From Slate.com: textcasting. The text is actually contained in a 15-minute audio file. (It’s 15 minutes of silence, which is how we make the file so small.) Play the file as you would any other podcast, and then hit the iPod’s center button two or three times until you reach the description field, which contains the full TP text. You can scroll through the text using the iPod’s scroll wheel.
Just made some minor improvements to the RSS infrastructure here on the site: There are now feeds that allow you to follow comments on an individual post (look for the “comment feed” button). I created a minimal stylesheet so that feed-reader-less users will see something a little prettier and more informative in their browser if they attempt to view a feed directly. There’s much more I could do here (with XSL for instance), but it’s a start.
Perhaps Microsoft is gearing up for combat in the web search index size wars.

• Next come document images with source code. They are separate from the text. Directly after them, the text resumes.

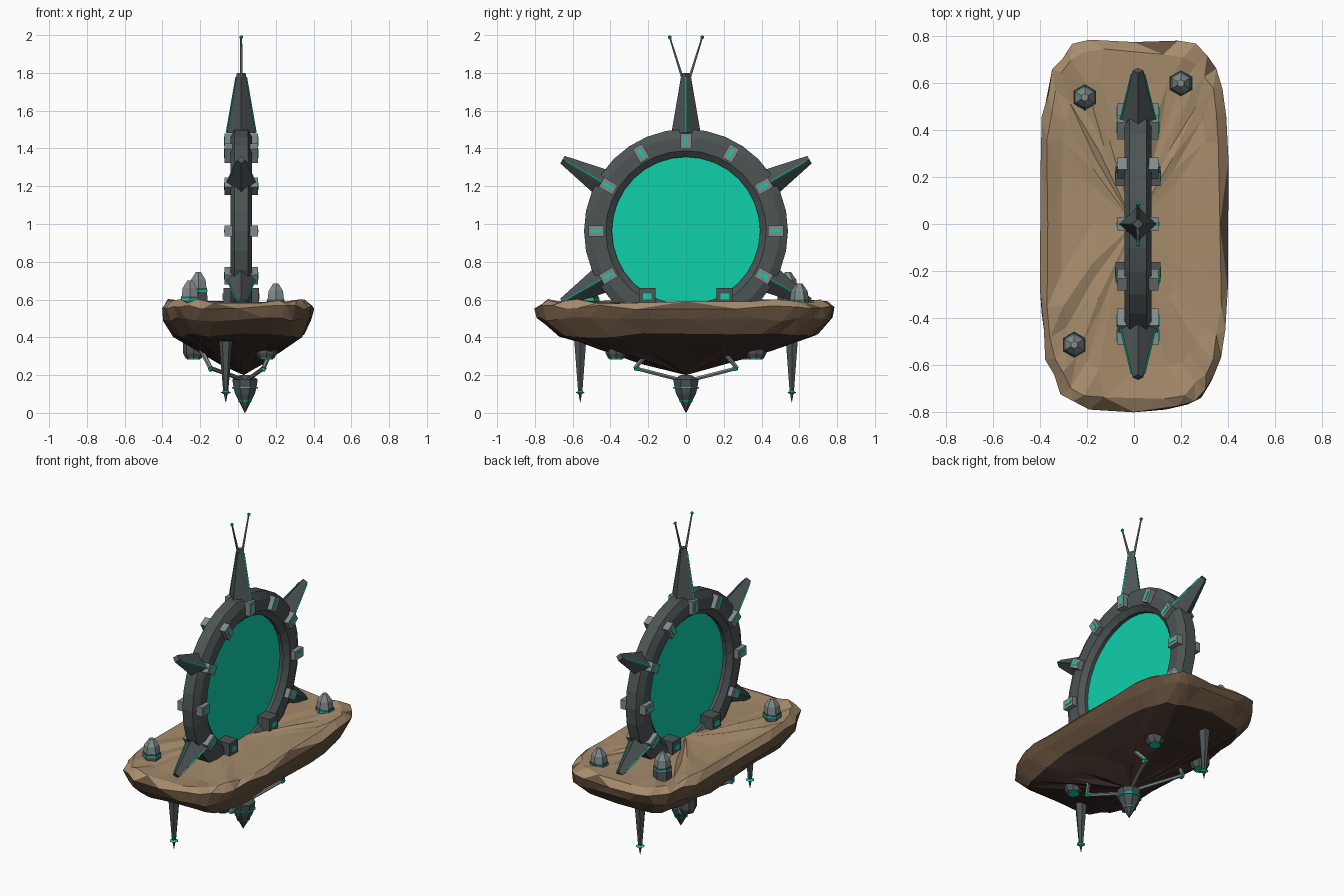
import bpy, math, random
from mathutils import Vector as V

if "Cube" in bpy.data.objects:
    bpy.data.objects.remove(bpy.data.objects["Cube"])

random.seed(4)
CX, CZ = 0.017, 0.963          # ring centre
pi = math.pi


def material(name, rgb):
    m = bpy.data.materials.new(name)
    m.diffuse_color = (*rgb, 1)
    m.use_nodes = True
    m.node_tree.nodes["Principled BSDF"].inputs["Base Color"].default_value = m.diffuse_color
    return m


METAL = material("dark_metal", (0.075, 0.09, 0.09))
LIGHT = material("light_metal", (0.22, 0.26, 0.26))
GLOW = material("teal_glow", (0.005, 0.63, 0.41))
SAND = material("sand", (0.38, 0.26, 0.15))
EARTH = material("earth", (0.13, 0.08, 0.048))
DEEP = material("deep_earth", (0.045, 0.026, 0.02))


def make(name, verts, faces, *mats):
    me = bpy.data.meshes.new(name)
    me.from_pydata(verts, [], faces)
    ob = bpy.data.objects.new(name, me)
    bpy.context.collection.objects.link(ob)
    for m in mats:
        me.materials.append(m)
    return ob


def turned(name, origin, axis, profile, n, mat, roll=0.0):
    """n-sided solid along an axis from (radius, distance) pairs."""
    origin, d = V(origin), V(axis).normalized()
    u = V((1, 0, 0))
    u = (u - d * u.dot(d)).normalized()
    w = d.cross(u)
    verts, faces = [], []
    for r, t in profile:
        for i in range(n):
            a = roll + 2 * pi * i / n
            verts.append(origin + d * t + (u * math.cos(a) + w * math.sin(a)) * r)
    for k in range(len(profile) - 1):
        for i in range(n):
            j = (i + 1) % n
            faces.append((k * n + i, k * n + j, (k + 1) * n + j, (k + 1) * n + i))
    faces.append(tuple(range(n))[::-1])
    faces.append(tuple(range((len(profile) - 1) * n, len(profile) * n)))
    return make(name, verts, faces, mat)


def rod(name, p, q, r1, r2, mat, n=6):
    p, q = V(p), V(q)
    return turned(name, p, q - p, [(r1, 0), (r2, (q - p).length)], n, mat)


def box(name, centre, size, mat, angle=0.0):
    bpy.ops.mesh.primitive_cube_add(size=1, location=centre, rotation=(angle, 0, 0))
    ob = bpy.context.object
    ob.name, ob.scale = name, size
    ob.data.materials.append(mat)
    return ob


def polar(r, a, x=CX):
    return V((x, r * math.cos(a), CZ + r * math.sin(a)))


# Floating rock: rounded-rectangle rings stacked from top centre to bottom tip
N = 30
levels = [(0.45, 0.582), (0.78, 0.58), (0.93, 0.592), (1.0, 0.56), (0.985, 0.495),
          (0.87, 0.41), (0.58, 0.335), (0.3, 0.27)]
verts, faces = [], []
for k, (s, z) in enumerate(levels):
    for i in range(N):
        a = 2 * pi * (i + 0.5 * (k % 2)) / N
        c, sn = math.cos(a), math.sin(a)
        e = 2 / 4.2
        rx = 0.4 * math.copysign(abs(c) ** e, c)
        ry = 0.795 * math.copysign(abs(sn) ** e, sn)
        f = s * random.uniform(0.975, 1.015)
        verts.append((rx * f + 0.03 * (1 - s) * (k > 4), ry * f,
                      z + random.uniform(-0.012, 0.012)))
for k in range(len(levels) - 1):
    for i in range(N):
        j = (i + 1) % N
        a, b, c, d = k * N + i, k * N + j, (k + 1) * N + j, (k + 1) * N + i
        faces += [(a, d, b), (b, d, c)] if k % 2 == 0 else [(a, d, c), (a, c, b)]
verts += [(0, 0, 0.582), (0.03, 0, 0.2)]
top, tip, last = len(verts) - 2, len(verts) - 1, (len(levels) - 1) * N
for i in range(N):
    j = (i + 1) % N
    faces += [(top, i, j), (tip, last + j, last + i)]
rock = make("floating_rock", verts, faces, SAND, EARTH, DEEP)
for p in rock.data.polygons:
    p.material_index = 0 if p.center.z > 0.565 else 1 if p.center.z > 0.4 else 2

# Gate ring: chamfered section swept round the x axis
section = [(0.54, -0.036), (0.54, 0.036), (0.495, 0.058), (0.425, 0.058),
           (0.392, 0.03), (0.392, -0.03), (0.425, -0.058), (0.495, -0.058)]
S, M = 32, len(section)
verts = [polar(r, 2 * pi * i / S, CX + x) for i in range(S) for r, x in section]
faces = [(i * M + k, i * M + (k + 1) % M, (i + 1) % S * M + (k + 1) % M, (i + 1) % S * M + k)
         for i in range(S) for k in range(M)]
make("gate_ring", verts, faces, METAL)
turned("portal_surface", (CX - 0.008, 0, CZ), (0, 0, 1), [(0, 0), (0, 0.001)], 3, GLOW).data.clear_geometry()
bpy.data.objects.remove(bpy.data.objects["portal_surface"])
portal = [polar(0.396, 2 * pi * i / S, CX + x) for x in (-0.008, 0.008) for i in range(S)]
make("portal_surface", portal,
     [tuple(range(S))[::-1], tuple(range(S, 2 * S))], GLOW)

# Ring blocks with glowing insets, every 30 degrees above the rock
for k in range(-1, 8):
    a = k * pi / 6
    box("ring_block", polar(0.475, a), (0.176, 0.084, 0.058), LIGHT, a)
    box("ring_block_light", polar(0.475, a), (0.182, 0.05, 0.018), GLOW, a)

# Foot blocks where the ring meets the rock
for y in (-0.205, 0.205):
    box("foot_block", (CX, y, 0.61), (0.19, 0.085, 0.1), METAL)
    box("foot_block_light", (CX, y, 0.615), (0.196, 0.045, 0.032), GLOW)

# Diamond-section spikes with glowing edges
for deg, r0, r1 in ((90, 0.52, 0.837), (30, 0.5, 0.755), (150, 0.5, 0.755),
                    (-30, 0.5, 0.755), (210, 0.5, 0.755)):
    a = math.radians(deg)
    p, q = polar(r0, a), polar(r1, a)
    rod("ring_spike", p, q, 0.077, 0.023, METAL, 4)
    for s in (-1, 1):
        dx = V((s, 0, 0))
        rod("spike_edge_light", p + dx * 0.077, p.lerp(q, 0.93) + dx * 0.027,
            0.005, 0.004, GLOW, 4)

# Antennae
for s in (-1, 1):
    end = V((CX, s * 0.086, 1.989))
    rod("antenna", (CX, s * 0.018, 1.77), end, 0.008, 0.005, LIGHT)
    bpy.ops.mesh.primitive_ico_sphere_add(subdivisions=1, radius=0.011, location=end)
    bpy.context.object.name = "antenna_tip"
    bpy.context.object.data.materials.append(GLOW)

# Hexagonal pods on the rock
for x, y, h in ((-0.21, 0.54, 0.745), (0.2, 0.6, 0.685), (-0.255, -0.515, 0.7)):
    m = h - 0.085
    o, up = (x, y, 0), (0, 0, 1)
    turned("pod_base", o, up, [(0.057, 0.56), (0.053, m)], 6, METAL, pi / 6)
    turned("pod_band", o, up, [(0.056, m - 0.02), (0.056, m - 0.01)], 6, GLOW, pi / 6)
    turned("pod_cap", o, up, [(0.05, m), (0.044, m + 0.045), (0.016, h)], 6, LIGHT, pi / 6)

# Hanging stakes under both ends
for y in (-0.56, 0.56):
    o, up = (-0.065, y, 0), (0, 0, 1)
    turned("hanging_stake", o, up, [(0.001, 0.055), (0.014, 0.12), (0.036, 0.38)], 6, METAL)
    turned("stake_light", o, up, [(0.012, 0.1), (0.027, 0.108), (0.012, 0.117)], 6, GLOW)

# Round vents under the rock
for x, y in ((0.15, 0.37), (0.15, -0.37), (-0.235, 0.32)):
    o, up = (x, y, 0), (0, 0, 1)
    turned("vent", o, up, [(0.042, 0.288), (0.055, 0.315), (0.055, 0.38)], 8, METAL)
    turned("vent_light", o, up, [(0.035, 0.283), (0.035, 0.3)], 8, GLOW)

# Thruster and its bent struts
o, up = (0.037, 0, 0), (0, 0, 1)
turned("thruster", o, up, [(0.001, 0), (0.056, 0.1), (0.064, 0.125), (0.073, 0.178), (0.03, 0.2)],
       8, METAL, pi / 8)
turned("thruster_band", o, up, [(0.074, 0.13), (0.075, 0.138)], 8, GLOW, pi / 8)
turned("thruster_low_band", o, up, [(0.04, 0.06), (0.042, 0.066)], 8, GLOW, pi / 8)
for sx in (-1, 1):
    for sy in (-1, 1):
        hub = (0.037 + sx * 0.02, sy * 0.05, 0.18)
        knee = V((-0.005 + sx * 0.14, sy * 0.27, 0.237))
        root = V((-0.01 + sx * 0.19, sy * 0.18, 0.345))
        rod("strut_lower", hub, knee, 0.011, 0.011, LIGHT)
        rod("strut_upper", knee, root, 0.012, 0.014, LIGHT)
        rod("strut_joint", knee - V((0, sy * 0.022, 0.004)), knee, 0.015, 0.015, GLOW)
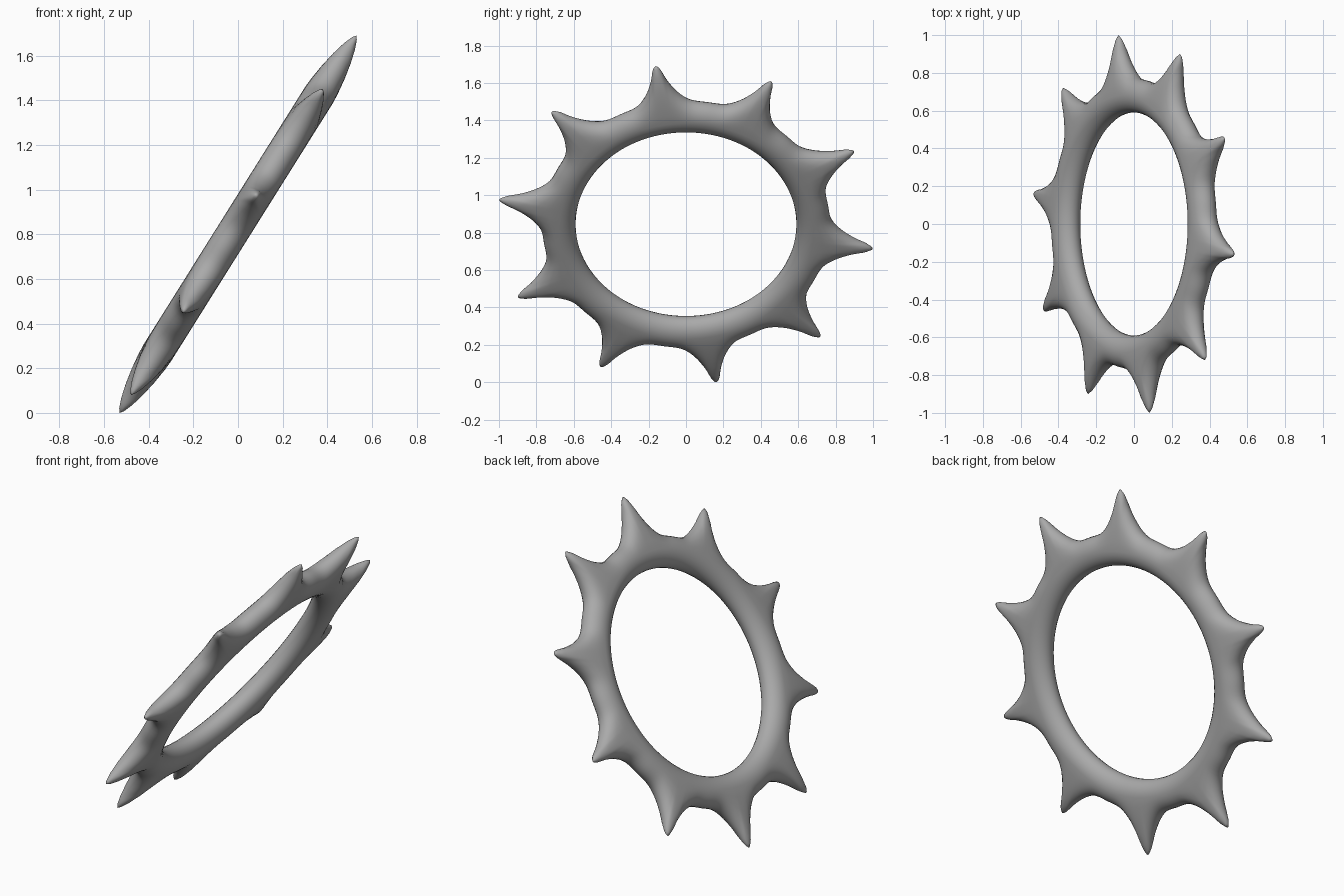
import bpy, bmesh, math
from mathutils import Vector

cube = bpy.data.objects.get("Cube")
if cube:
    bpy.data.objects.remove(cube, do_unlink=True)

SPIKES, TUBE_R, TUBE_A, TUBE_B = 10, 0.68, 0.09, 0.072
STEPS, SIDES = 4, 12                      # curve samples, half-section samples
TILT, START = math.radians(57.9), math.radians(-8.8)
PERIOD = 2 * math.pi / SPIKES

# Half spike outline, tip to valley: (sideways, outward)
outline = [(0, 1.01), (0.021, 0.985), (0.043, 0.915), (0.085, 0.83),
           (0.145, 0.765), (0.238, 0.731)]


def smooth_outline(points):
    """Catmull-Rom curve, mirrored at the tip and at the valley."""
    def mirror_valley(p):
        a = PERIOD - math.atan2(p[0], p[1])
        r = math.hypot(*p)
        return (r * math.sin(a), r * math.cos(a))
    pts = [Vector(p) for p in
           [(-points[1][0], points[1][1])] + points + [mirror_valley(points[-2])]]
    curve = []
    for p0, p1, p2, p3 in zip(pts, pts[1:], pts[2:], pts[3:]):
        for k in range(STEPS):
            t = k / STEPS
            curve.append(0.5 * (2 * p1 + (p2 - p0) * t
                                + (2 * p0 - 5 * p1 + 4 * p2 - p3) * t * t
                                + (3 * p1 - p0 - 3 * p2 + p3) * t ** 3))
    return curve + [pts[-2]]


half = smooth_outline(outline)
n = len(half) - 1

# One period of columns: (outer angle, outer radius, ring angle)
columns = []
for i, p in enumerate(half):
    a = math.atan2(p.x, p.y)
    columns.append((a, p.length, 0.5 * a + 0.25 * PERIOD * i / n))
columns += [(PERIOD - a, r, PERIOD - c) for a, r, c in columns[-2:0:-1]]

# Tilted ring plane
up = Vector((math.cos(TILT), 0, math.sin(TILT)))
side = Vector((0, 1, 0))
normal = side.cross(up)
centre = Vector((0, 0, 0.845))


def polar(angle, radius):
    return side * (radius * math.cos(angle)) + up * (radius * math.sin(angle))


def section(base, outer_angle, outer_r, ring_angle):
    """Closed cross-section: round inside, tapering to the outline outside."""
    ring = polar(base + ring_angle, TUBE_R)
    reach = polar(base + outer_angle, outer_r) - ring
    inward = -polar(base + ring_angle, TUBE_A)
    power = 2 - 0.5 * min(1, max(0, (outer_r - 0.77) / 0.24))
    points = []
    for k in range(2 * SIDES):
        f = math.pi * k / SIDES
        c, s = math.cos(f), math.sin(f)
        if c >= 0:
            along = reach * c ** (2 / power)
            height = math.copysign(abs(s) ** (2 / power), s)
        else:
            along, height = inward * -c, s
        points.append(centre + ring + along + normal * (TUBE_B * height))
    return points


# Spiked ring
bm = bmesh.new()
loops = [[bm.verts.new(p) for p in section(START + s * PERIOD, *col)]
         for s in range(SPIKES) for col in columns]
for i, loop in enumerate(loops):
    nxt = loops[(i + 1) % len(loops)]
    for k in range(2 * SIDES):
        m = (k + 1) % (2 * SIDES)
        bm.faces.new((loop[k], nxt[k], nxt[m], loop[m]))
bmesh.ops.recalc_face_normals(bm, faces=bm.faces)
mesh = bpy.data.meshes.new("spiked_ring")
bm.to_mesh(mesh)
bm.free()
mesh.shade_smooth()

grey = bpy.data.materials.new("plain_grey")
grey.use_nodes = True
grey.diffuse_color = (0.4, 0.4, 0.4, 1)
grey.node_tree.nodes["Principled BSDF"].inputs["Base Color"].default_value = (0.4, 0.4, 0.4, 1)
mesh.materials.append(grey)
bpy.context.collection.objects.link(bpy.data.objects.new("spiked_ring", mesh))
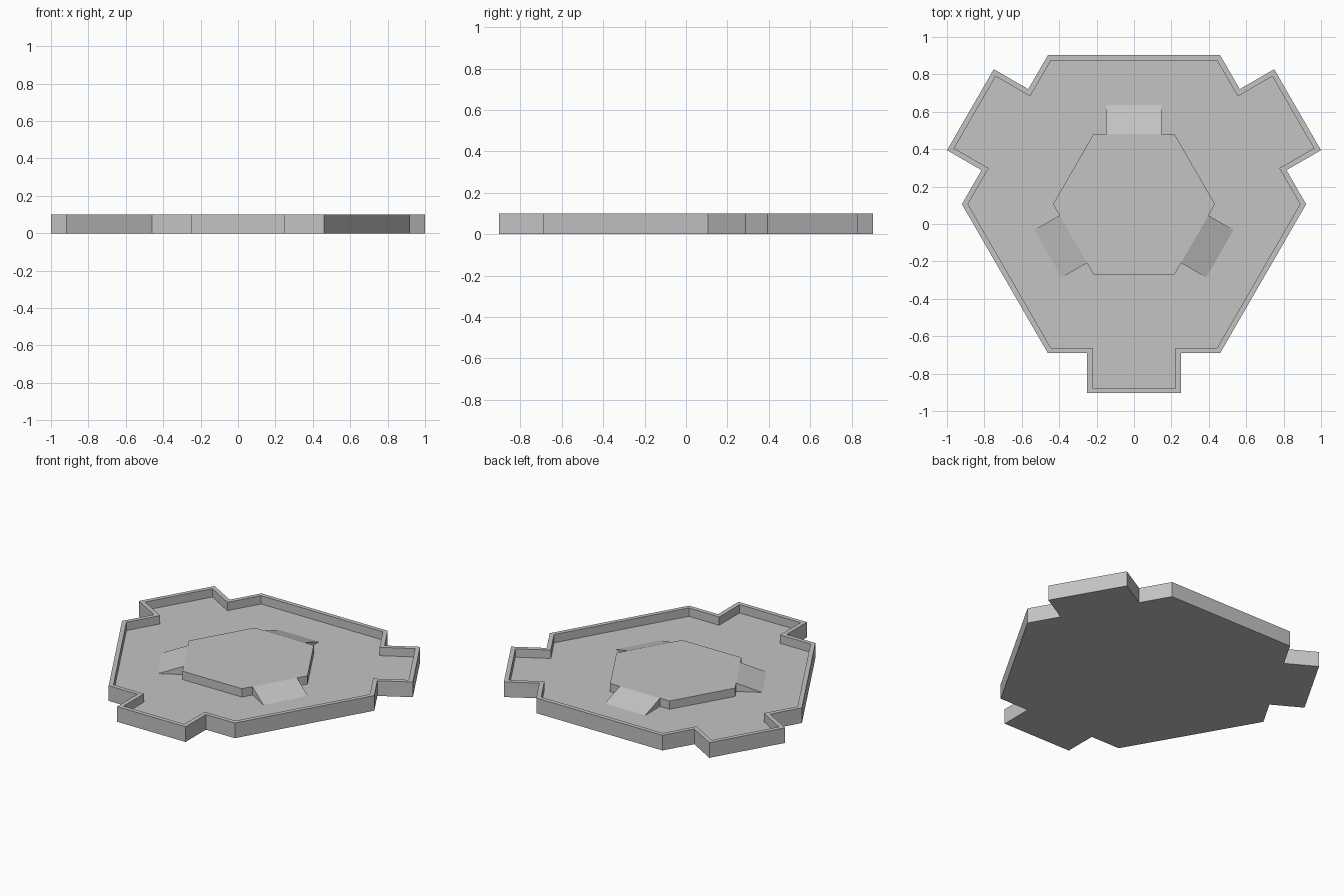
import bpy
import bmesh
import math
from mathutils import Matrix, Vector

if "Cube" in bpy.data.objects:
    bpy.data.objects.remove(bpy.data.objects["Cube"], do_unlink=True)

CENTRE = Vector((0, 0.106, 0))
HEIGHT, FLOOR = 0.1, 0.045      # rim top and tray floor
APOTHEM, TAB_REACH, TAB_HALF = 0.797, 1.01, 0.25
WALL = 0.028
HEX_APOTHEM = 0.375             # raised platform
RAMP_RUN, RAMP_HALF = 0.155, 0.147

grey = bpy.data.materials.new("plain grey")
grey.use_nodes = True
grey.diffuse_color = (0.55, 0.55, 0.55, 1)
grey.node_tree.nodes["Principled BSDF"].inputs["Base Color"].default_value = grey.diffuse_color


def turn(point, degrees):
    return Matrix.Rotation(math.radians(degrees), 3, 'Z') @ Vector(point)


def finish(name, bm):
    bmesh.ops.recalc_face_normals(bm, faces=bm.faces)
    mesh = bpy.data.meshes.new(name)
    bm.to_mesh(mesh)
    bm.free()
    mesh.materials.append(grey)
    obj = bpy.data.objects.new(name, mesh)
    obj.location = CENTRE
    bpy.context.collection.objects.link(obj)
    return obj


def ring(bm, points, z):
    return [bm.verts.new((p.x, p.y, z)) for p in points]


def bridge(bm, a, b):
    for i in range(len(a)):
        j = (i + 1) % len(a)
        bm.faces.new((a[i], a[j], b[j], b[i]))


def tray_outline(inset):
    # Hexagon with a square tab on every other side
    a, d, w = APOTHEM - inset, TAB_REACH - inset, TAB_HALF - inset
    c = a / math.sqrt(3)
    side = [(-c, -a, 0), (-w, -a, 0), (-w, -d, 0), (w, -d, 0), (w, -a, 0), (c, -a, 0)]
    return [turn(p, k * 120) for k in range(3) for p in side]


# Walled tray
bm = bmesh.new()
outer, inner = tray_outline(0), tray_outline(WALL)
loops = [ring(bm, outer, 0), ring(bm, outer, HEIGHT),
         ring(bm, inner, HEIGHT), ring(bm, inner, FLOOR)]
for low, high in zip(loops, loops[1:]):
    bridge(bm, low, high)
bm.faces.new(loops[0])
bm.faces.new(loops[-1])
finish("tray", bm)

# Raised hexagonal platform
bm = bmesh.new()
radius = HEX_APOTHEM / math.cos(math.pi / 6)
hexagon = [turn((radius, 0, 0), k * 60) for k in range(6)]
base, top = ring(bm, hexagon, FLOOR), ring(bm, hexagon, HEIGHT)
bridge(bm, base, top)
bm.faces.new(top)
bm.faces.new(base)
finish("platform", bm)

# Three wedge ramps leading up to the platform
for number in range(3):
    bm = bmesh.new()
    near, far = HEX_APOTHEM, HEX_APOTHEM + RAMP_RUN
    profile = [(near, FLOOR), (far, FLOOR), (near, HEIGHT)]
    sides = [[bm.verts.new(turn((x, y, z), number * 120)) for y, z in profile]
             for x in (-RAMP_HALF, RAMP_HALF)]
    bridge(bm, *sides)
    for side in sides:
        bm.faces.new(side)
    finish(f"ramp_{number + 1}", bm)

From August stats for e-scribe.com: 12.77% msnbot/1.0 (+http://search.msn.com/msnbot.htm) 3.61% Googlebot/2.1 (+http://www.google.com/bot.html) 3.34% Yahoo! Slurp So 12.77% of the domain’s hits for August came from MSNbot. When I drill down into the detail, it looks like the bot has a particular affinity for RSS feeds.
As of Monday, Google News now offers Atom and RSS feeds. If you’ve visited Google News this week you probably have already seen the Atom/RSS links on news pages. To roll your own, just add an “output=rss” or “output=atom” parameter to your request. Goodbye, scrapers.
O’Reilly has been running CodeZoo for a few months now. Today they announced CodeZoo subsites for Python and Ruby. CodeZoo is very slick – you can track changes to a particular app or component via a special RSS feed, for instance. Downloads are fast and simple, even for Sourceforge-hosted projects. And they’ve got this new thing called DOAP (why do you think they call it DOAP?), an XML schema for component information.